This blog falls halfway through the 30 days and I want to share with you that I have discovered (once again) that I am completely and utterly human.

AND I’ve learned a few good lessons along the way

Having a scheduled time to meditate is great, when you are living on a schedule. 

 When I was living in Boulder and could wake up every morning in my own bed and on my own schedule it was simple to get up, brush my teeth, and go straight to my cushion for 20 minutes or a 1/2 hour. While traveling and living according to other people’s schedules, I really struggle to discipline myself and prioritize a meditation practice into my day. Days when my own life seems a little over-busy I find it challenging to carve out time to sit and these are the days when I need the quiet the most. In a favorite expression of my father’s, “We have to make the time.”  To adapt this theme, perhaps we need to give ourselves the time. 

I am self-conscious about meditating. 

I’m not self-conscious about sitting in a quiet room all by myself I am self-conscious when I am sitting somewhere where others might walk by or repeating mantra out loud where others might hear me. The craziest part is that I think meditating is cool. I think my new jeans are cool so I wear them out everywhere, but meditation does not provoke the same response for me.  To help myself, I’m starting small. I sing mantra from my heart when my housemates are gone and try not to wonder what the neighbors must think. I sit in a space where I feel a sense of inner quiet and my own bubble even if there are people nearby and I try to tap directly into the Self that is radiating from inside, and not so concerned about the attention of those on the outside. 

I can spend 10 minutes accidentally doing just about anything, except for meditating.

Checking messages, looking at email, reading facebook, flipping through a magazine, cleaning my room.
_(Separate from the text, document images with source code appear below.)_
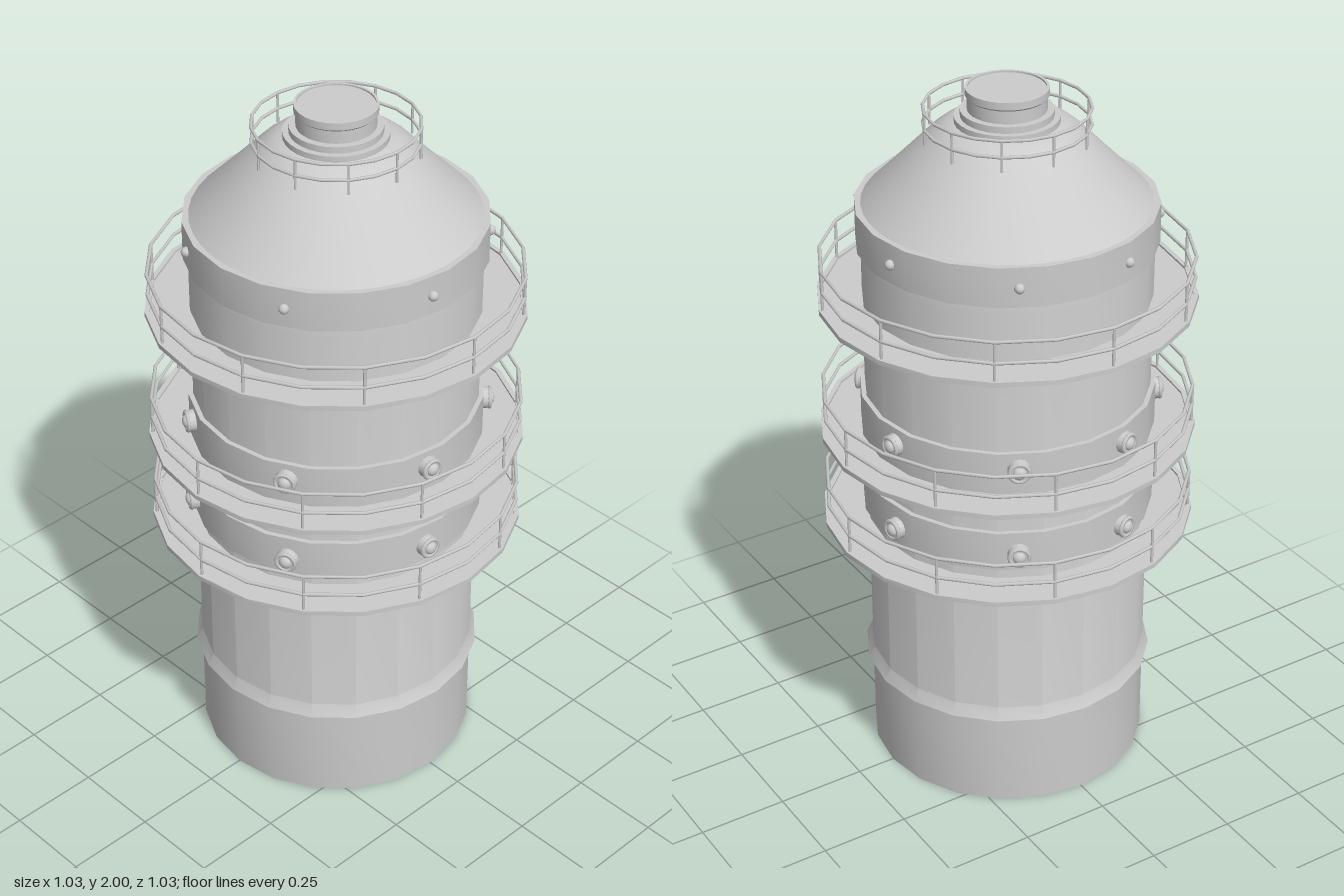
import * as THREE from 'three';
import { toCreasedNormals } from 'three/addons/utils/BufferGeometryUtils.js';

const SIDES = 20;
const material = new THREE.MeshStandardMaterial({ color: 0xcccccc, side: THREE.DoubleSide });

function add(parent, name, geometry, x = 0, y = 0, z = 0) {
  const mesh = new THREE.Mesh(geometry, material);
  mesh.name = name;
  mesh.position.set(x, y, z);
  parent.add(mesh);
  return mesh;
}

// Turned shell from [radius, height] pairs, listed bottom to top
function turned(parent, name, profile, sides = SIDES) {
  const points = profile.map(([r, y]) => new THREE.Vector2(r, y));
  return add(parent, name, toCreasedNormals(new THREE.LatheGeometry(points, sides), 0.5));
}

// Two hoops on a ring of upright posts
function railing(parent, radius, bottom, top, hoops, thick, offset) {
  const group = new THREE.Group();
  group.name = 'railing';
  for (const y of hoops) {
    const hoop = add(group, 'railHoop', new THREE.TorusGeometry(radius, thick, 6, SIDES), 0, y, 0);
    hoop.rotation.x = Math.PI / 2;
  }
  const post = new THREE.CylinderGeometry(thick * 0.8, thick * 0.8, top - bottom, 6);
  for (let i = 0; i < 10; i++) {
    const a = (i / 10) * Math.PI * 2 + offset;
    add(group, 'railPost', post, Math.sin(a) * radius, (top + bottom) / 2, Math.cos(a) * radius);
  }
  parent.add(group);
}

// Walkway: ring deck with a low kerb and its railing
function platform(parent, name, y, radius, offset) {
  const group = new THREE.Group();
  group.name = name;
  turned(group, 'deck', [
    [0.38, y - 0.006], [radius, y - 0.006], [radius, y + 0.008],
    [radius - 0.014, y + 0.008], [radius - 0.014, y + 0.002], [0.38, y + 0.002],
  ]);
  railing(group, radius - 0.01, y, y + 0.118, [y + 0.058, y + 0.118], 0.005, offset);
  parent.add(group);
}

// Compass bearings shared by the ports and the upper studs (degrees, from +z towards +x)
const BEARINGS = [-7, 45.5, 100, 152, 198, 242, 297];

function aroundBody(parent, name, y, radius, build) {
  for (const deg of BEARINGS) {
    const a = THREE.MathUtils.degToRad(deg);
    const group = new THREE.Group();
    group.name = name;
    group.position.set(Math.sin(a) * radius, y, Math.cos(a) * radius);
    group.rotation.y = a;
    build(group);
    parent.add(group);
  }
}

function buildPort(group) {
  const collar = add(group, 'portCollar', new THREE.CylinderGeometry(0.029, 0.032, 0.03, 14), 0, 0, 0.001);
  collar.rotation.x = Math.PI / 2;
  add(group, 'portRim', new THREE.TorusGeometry(0.026, 0.006, 6, 14), 0, 0, 0.014);
  const dome = add(group, 'portDome', new THREE.SphereGeometry(0.018, 12, 8), 0, 0, 0.015);
  dome.scale.z = 0.7;
}

function buildStud(group) {
  add(group, 'studHead', new THREE.SphereGeometry(0.014, 10, 8));
}

export function createModel() {
  const model = new THREE.Group();
  model.name = 'tower';

  // Open-bottomed body with a flared hoop near the base
  turned(model, 'body', [
    [0.39, 0], [0.39, 0.285], [0.407, 0.285], [0.39, 0.32], [0.39, 1.55], [0.385, 1.58],
  ]);

  // Raised belts
  for (const [name, low, high] of [
    ['lowerBelt', 0.785, 0.9], ['middleBelt', 1.022, 1.145], ['upperBelt', 1.573, 1.685],
  ]) {
    turned(model, name, [[0.382, low], [0.403, low], [0.403, high], [0.382, high]]);
  }

  // Conical roof easing into the neck
  turned(model, 'roof', [
    [0.387, 1.682], [0.28, 1.79], [0.205, 1.868], [0.178, 1.89], [0.155, 1.902], [0.135, 1.907],
  ], 40);

  // Neck collars and closed cap
  turned(model, 'neck', [
    [0.138, 1.9], [0.138, 1.922], [0.122, 1.922], [0.122, 1.94], [0.104, 1.94],
    [0.104, 1.975], [0.109, 1.98], [0.109, 2], [0.102, 2], [0.102, 1.995], [0, 1.995],
  ], 32);

  railing(model, 0.218, 1.86, 1.945, [1.9, 1.945], 0.0045, 0);

  platform(model, 'lowerPlatform', 0.75, 0.514, Math.PI / 10);
  platform(model, 'middlePlatform', 1.022, 0.514, Math.PI / 10);
  platform(model, 'upperPlatform', 1.412, 0.51, 0);

  aroundBody(model, 'lowerPort', 0.835, 0.404, buildPort);
  aroundBody(model, 'middlePort', 1.097, 0.404, buildPort);
  aroundBody(model, 'upperStud', 1.628, 0.402, buildStud);

  return model;
}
So how is it possible that somedays I tell myself that, “I just don’t have time”.  Yes, it takes a different level of consciousness to flip through the newest J. Crew than to sit and be for 10 minutes, but for me simply being aware of where I was spending my time helped me find more time to meditate and less excuses to not.
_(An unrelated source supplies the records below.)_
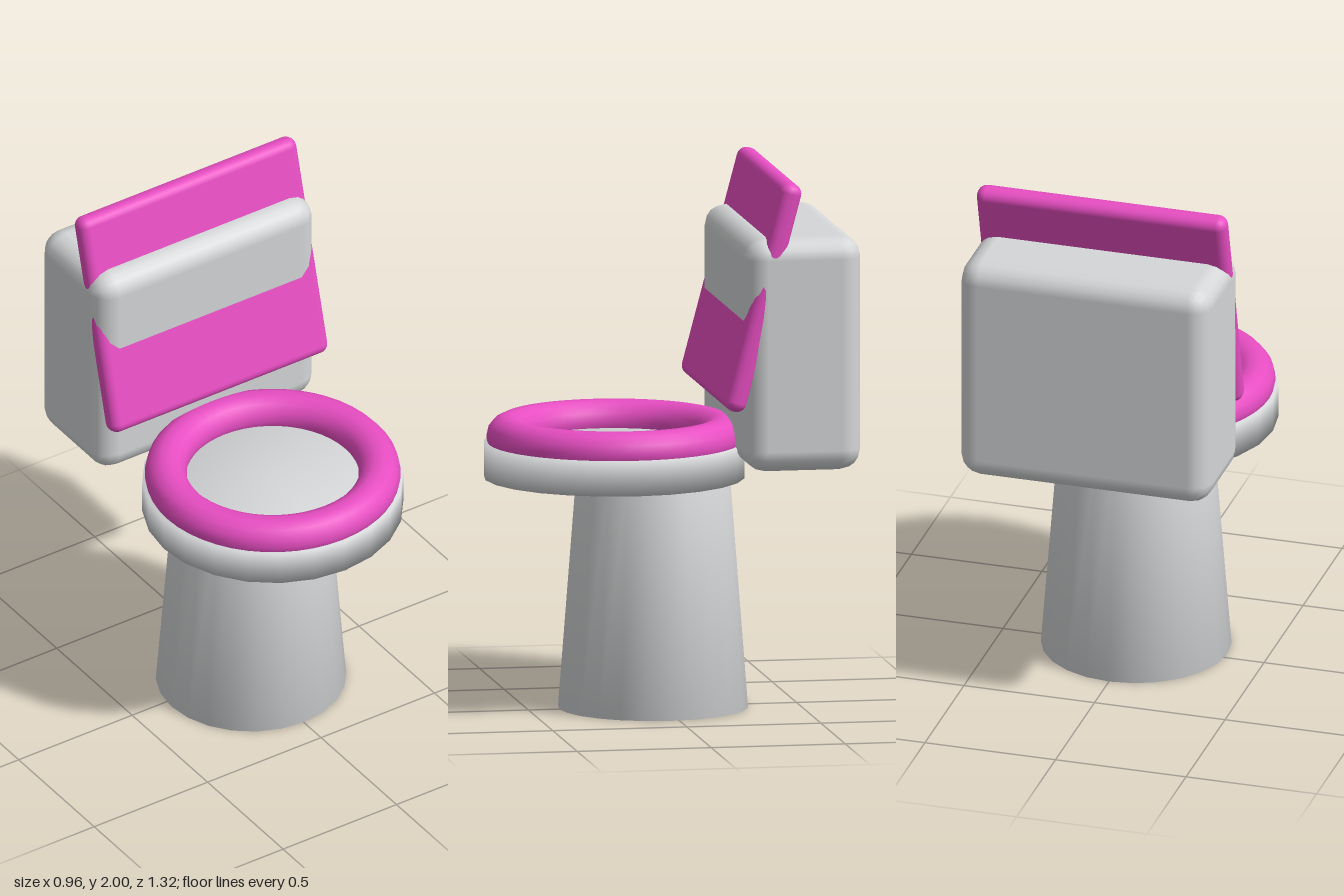
import * as THREE from 'three';
import { mergeVertices } from 'three/addons/utils/BufferGeometryUtils.js';
import { RoundedBoxGeometry } from 'three/addons/geometries/RoundedBoxGeometry.js';

// Weld a geometry so its shading runs smoothly over the rims
function weld(geometry) {
  geometry.deleteAttribute('normal');
  geometry.deleteAttribute('uv');
  const welded = mergeVertices(geometry, 1e-4);
  welded.computeVertexNormals();
  return welded;
}

export function createModel() {
  const model = new THREE.Group();
  const ceramic = new THREE.MeshStandardMaterial({ color: 0xd4d6d7 });
  ceramic.name = 'grey ceramic';
  const pink = new THREE.MeshStandardMaterial({ color: 0xee50c8 });
  pink.name = 'pink plastic';

  function add(name, geometry, material, y, z) {
    const mesh = new THREE.Mesh(geometry, material);
    mesh.name = name;
    mesh.position.set(0, y, z);
    model.add(mesh);
    return mesh;
  }

  // Tapered foot and the wide disc of the bowl
  add('pedestal', weld(new THREE.CylinderGeometry(0.28, 0.35, 0.9, 24)), ceramic, 0.45, 0.035);
  add('bowl', weld(new THREE.CylinderGeometry(0.48, 0.48, 0.13, 24)), ceramic, 0.923, 0.18);

  // Ring seat lying on the bowl
  const seat = new THREE.TorusGeometry(0.393, 0.077, 14, 48).rotateX(-Math.PI / 2);
  add('seat', seat, pink, 1.009, 0.18);

  // Water tank, with the raised lid leaning back into it
  add('tank', new RoundedBoxGeometry(0.962, 0.87, 0.435, 2, 0.08), ceramic, 1.361, -0.447);
  const lid = add('lid', new RoundedBoxGeometry(0.957, 0.868, 0.08, 3, 0.036), pink, 1.577, -0.295);
  lid.rotation.x = -0.26;

  return model;
}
A change of scenery can be just the challenge to revitalize the practice.

Every so often I sit in my vegetable garden enjoying the sunshine as I meditate. This change of scenery and the external stimulus (neighbors playing, construction going) brings the challenge I need to focus my mind. In my quiet dark room it was easy to feel like I was really settling in and quieting my mind, but in the outdoors I really had the chance to test my ability to let go of the external world. 


So many people I have talk to about meditation express that, “their minds are just too busy to meditate”. MINE TOO. And that is where mantra comes in. Settle into your seat. Choose a mantra. Whether it is a beautiful line of sanskrit, basic counting, or a word that you need to hear on a particular day, give your mind something to focus on. Let the mind be attentive to the mantra while the rest of you gets in touch with the inner Self. Some days I need it for the first 10 minutes and other days I use mantra for the whole practice. The point of meditation is not to force the mind into quiet, but to find practices that allow your mind to settle. 
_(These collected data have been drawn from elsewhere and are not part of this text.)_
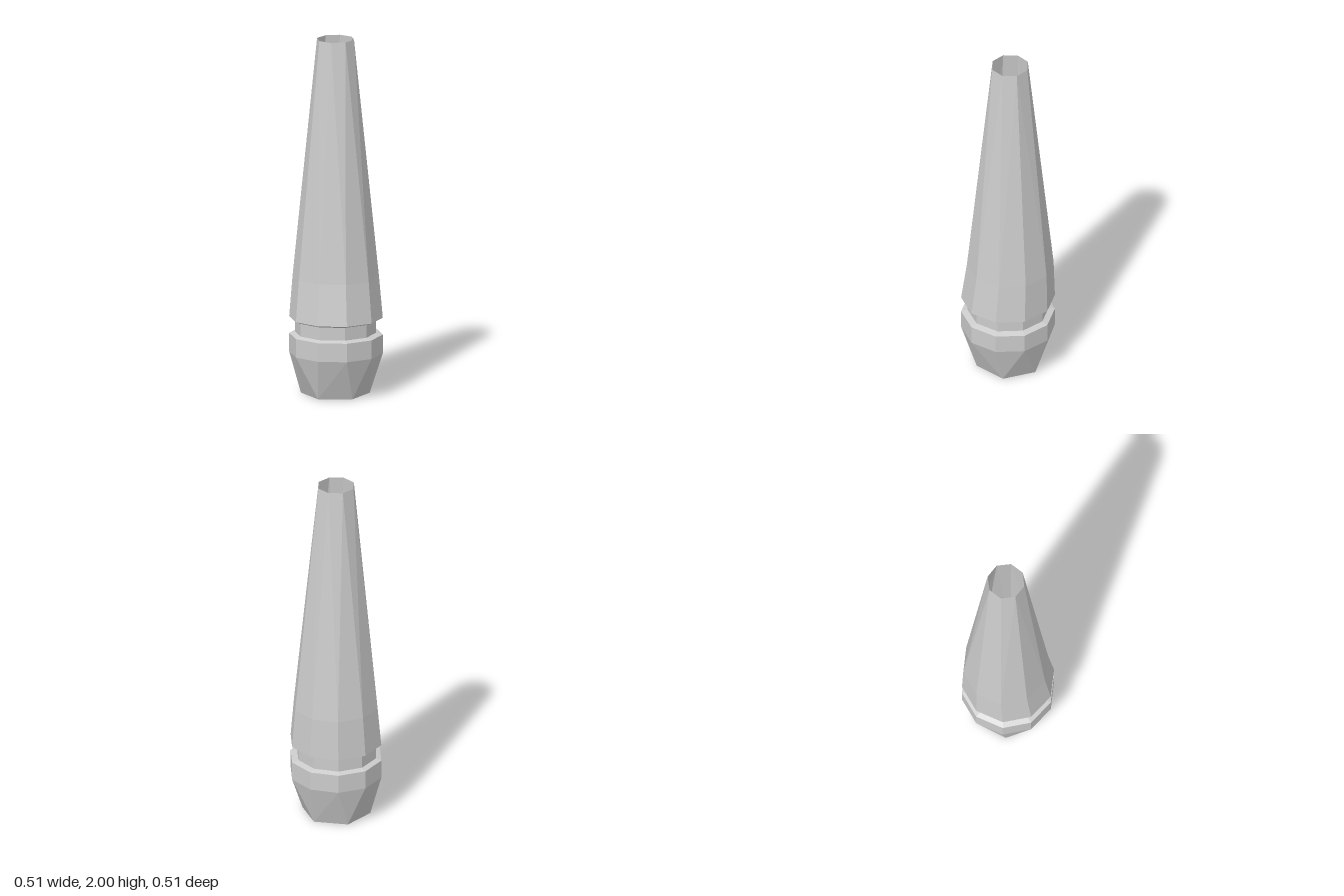
import * as THREE from 'three';

const DEG = Math.PI / 180;

// A ring of n points: height, radius, first angle in degrees and centre offset
const ring = (n, y, r, start, cx = 0, cz = 0) => ({ n, y, r, start, cx, cz });

const angleAt = (k, i) => k.start + (360 / k.n) * i;

function pointAt(k, i) {
  const a = angleAt(k, i % k.n) * DEG;
  return [k.cx + k.r * Math.cos(a), k.y, k.cz + k.r * Math.sin(a)];
}

// Bridges two rings that may differ in point count, always taking the shorter diagonal
function bridge(lo, up, out) {
  let i = 0, j = 0;
  while (i < lo.n || j < up.n) {
    const stepLow = Math.abs(angleAt(lo, i + 1) - angleAt(up, j));
    const stepUp = Math.abs(angleAt(up, j + 1) - angleAt(lo, i));
    const a = pointAt(lo, i), b = pointAt(up, j);
    if (j >= up.n || (i < lo.n && stepLow <= stepUp)) {
      out.push(...a, ...b, ...pointAt(lo, ++i));
    } else {
      out.push(...a, ...b, ...pointAt(up, ++j));
    }
  }
}

function loft(name, rings, material) {
  const out = [];
  for (let k = 0; k + 1 < rings.length; k++) bridge(rings[k], rings[k + 1], out);
  const geometry = new THREE.BufferGeometry();
  geometry.setAttribute('position', new THREE.Float32BufferAttribute(out, 3));
  geometry.computeVertexNormals();
  const mesh = new THREE.Mesh(geometry, material);
  mesh.name = name;
  return mesh;
}

export function createModel() {
  const group = new THREE.Group();
  group.name = 'taperedHandle';
  const material = new THREE.MeshStandardMaterial({
    color: 0xcccccc, flatShading: true, side: THREE.DoubleSide,
  });

  const foot = ring(6, 0, 0.19, -13.5, -0.005, -0.005);
  const collarLow = ring(10, 0.23, 0.259, -9);
  const collarHigh = ring(10, 0.335, 0.259, -9);
  const grooveLow = ring(10, 0.345, 0.225, -9, -0.003);
  const grooveHigh = ring(10, 0.417, 0.225, -9, -0.003);
  const shaftLow = ring(10, 0.43, 0.259, -9);
  const shaftMid = ring(10, 0.66, 0.239, -9, -0.004, -0.012);
  const mouth = ring(8, 2, 0.105, 0, -0.005, -0.01);

  // Open, six-sided foot widening to the ten-sided collar
  group.add(loft('base', [foot, collarLow, collarHigh], material));
  // Recessed band between the two rims
  group.add(loft('groove', [collarHigh, grooveLow, grooveHigh, shaftLow], material));
  // Long taper ending in an open eight-sided mouth
  group.add(loft('shaft', [shaftLow, shaftMid, mouth], material));
  return group;
}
Find inspiration.

Whether you look in a book, a guided meditation CD, within yourself, to a friend, or a local class does not matter. Find inspiration for your seated practice wherever you can and soon enough the inspiration will find you.

And now the invitation (and not just because I love a good party).


Try out your own daily seated practice. Maybe 5 minutes, 10 minutes, whatever fits into your day. Start by finding a comfortable seated posture and simply noticing your breath without any judgement: see how it makes you feel. Be in your body and let the thoughts float by the mind without attaching to them.

  What challenges do you face? What makes you not want to sit and what makes you want to jump off your seat once you’ve started? Where are your great successes? When is it “easy” to quiet your mind? Does a seated practice affect your day? Feel free to note them to yourself or leave a comment. Tap into your source and see what spontaneous yoga unfolds in your day.